> WHAT YOU SHOULD DO:
Check every line of the entries below for the word "context". Then give the number of lines that have it, with nothing added.
━━━ THE DATA ━━━
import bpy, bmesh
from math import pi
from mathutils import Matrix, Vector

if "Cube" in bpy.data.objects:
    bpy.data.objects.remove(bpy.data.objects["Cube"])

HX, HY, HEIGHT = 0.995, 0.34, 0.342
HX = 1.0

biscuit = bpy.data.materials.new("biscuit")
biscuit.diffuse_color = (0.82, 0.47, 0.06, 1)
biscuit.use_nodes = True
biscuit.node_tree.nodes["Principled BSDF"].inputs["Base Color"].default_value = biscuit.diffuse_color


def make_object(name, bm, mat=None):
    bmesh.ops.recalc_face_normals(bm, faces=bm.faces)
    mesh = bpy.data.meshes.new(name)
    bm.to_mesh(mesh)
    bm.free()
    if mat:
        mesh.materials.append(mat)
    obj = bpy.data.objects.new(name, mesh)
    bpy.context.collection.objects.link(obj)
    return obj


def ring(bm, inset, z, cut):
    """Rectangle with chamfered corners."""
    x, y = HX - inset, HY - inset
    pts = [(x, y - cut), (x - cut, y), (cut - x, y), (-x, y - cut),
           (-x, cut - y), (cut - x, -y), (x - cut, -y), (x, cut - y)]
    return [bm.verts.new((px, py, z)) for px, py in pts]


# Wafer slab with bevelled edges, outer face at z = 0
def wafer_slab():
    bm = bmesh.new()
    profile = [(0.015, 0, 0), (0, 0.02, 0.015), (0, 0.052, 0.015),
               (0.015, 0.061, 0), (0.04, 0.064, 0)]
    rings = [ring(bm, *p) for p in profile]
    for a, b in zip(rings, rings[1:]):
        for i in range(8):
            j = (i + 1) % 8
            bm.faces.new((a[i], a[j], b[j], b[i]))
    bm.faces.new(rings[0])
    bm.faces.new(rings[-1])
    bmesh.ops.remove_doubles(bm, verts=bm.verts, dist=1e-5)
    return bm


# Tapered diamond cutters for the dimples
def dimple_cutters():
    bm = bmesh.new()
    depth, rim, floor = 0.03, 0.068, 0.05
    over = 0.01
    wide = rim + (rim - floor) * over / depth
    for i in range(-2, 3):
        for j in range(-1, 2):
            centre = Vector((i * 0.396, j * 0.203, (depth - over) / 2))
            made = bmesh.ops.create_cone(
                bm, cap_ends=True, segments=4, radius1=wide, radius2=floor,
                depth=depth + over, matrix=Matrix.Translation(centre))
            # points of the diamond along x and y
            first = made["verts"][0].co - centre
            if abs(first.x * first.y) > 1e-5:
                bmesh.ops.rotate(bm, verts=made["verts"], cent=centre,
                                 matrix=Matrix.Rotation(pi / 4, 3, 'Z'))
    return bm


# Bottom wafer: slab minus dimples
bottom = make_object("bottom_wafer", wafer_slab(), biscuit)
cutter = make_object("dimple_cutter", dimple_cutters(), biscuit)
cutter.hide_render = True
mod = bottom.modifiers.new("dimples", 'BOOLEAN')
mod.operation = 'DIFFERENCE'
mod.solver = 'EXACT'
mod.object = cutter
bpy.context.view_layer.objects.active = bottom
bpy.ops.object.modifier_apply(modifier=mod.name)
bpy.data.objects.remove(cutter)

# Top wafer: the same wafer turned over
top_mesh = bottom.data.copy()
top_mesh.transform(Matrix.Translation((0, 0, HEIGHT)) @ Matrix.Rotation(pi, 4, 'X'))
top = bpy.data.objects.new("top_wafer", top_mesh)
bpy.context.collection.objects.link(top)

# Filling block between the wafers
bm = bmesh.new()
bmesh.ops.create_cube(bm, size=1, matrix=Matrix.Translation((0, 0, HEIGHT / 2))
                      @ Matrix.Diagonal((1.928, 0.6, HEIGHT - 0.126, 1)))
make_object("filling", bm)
━━━
> ANSWER SPACE:
3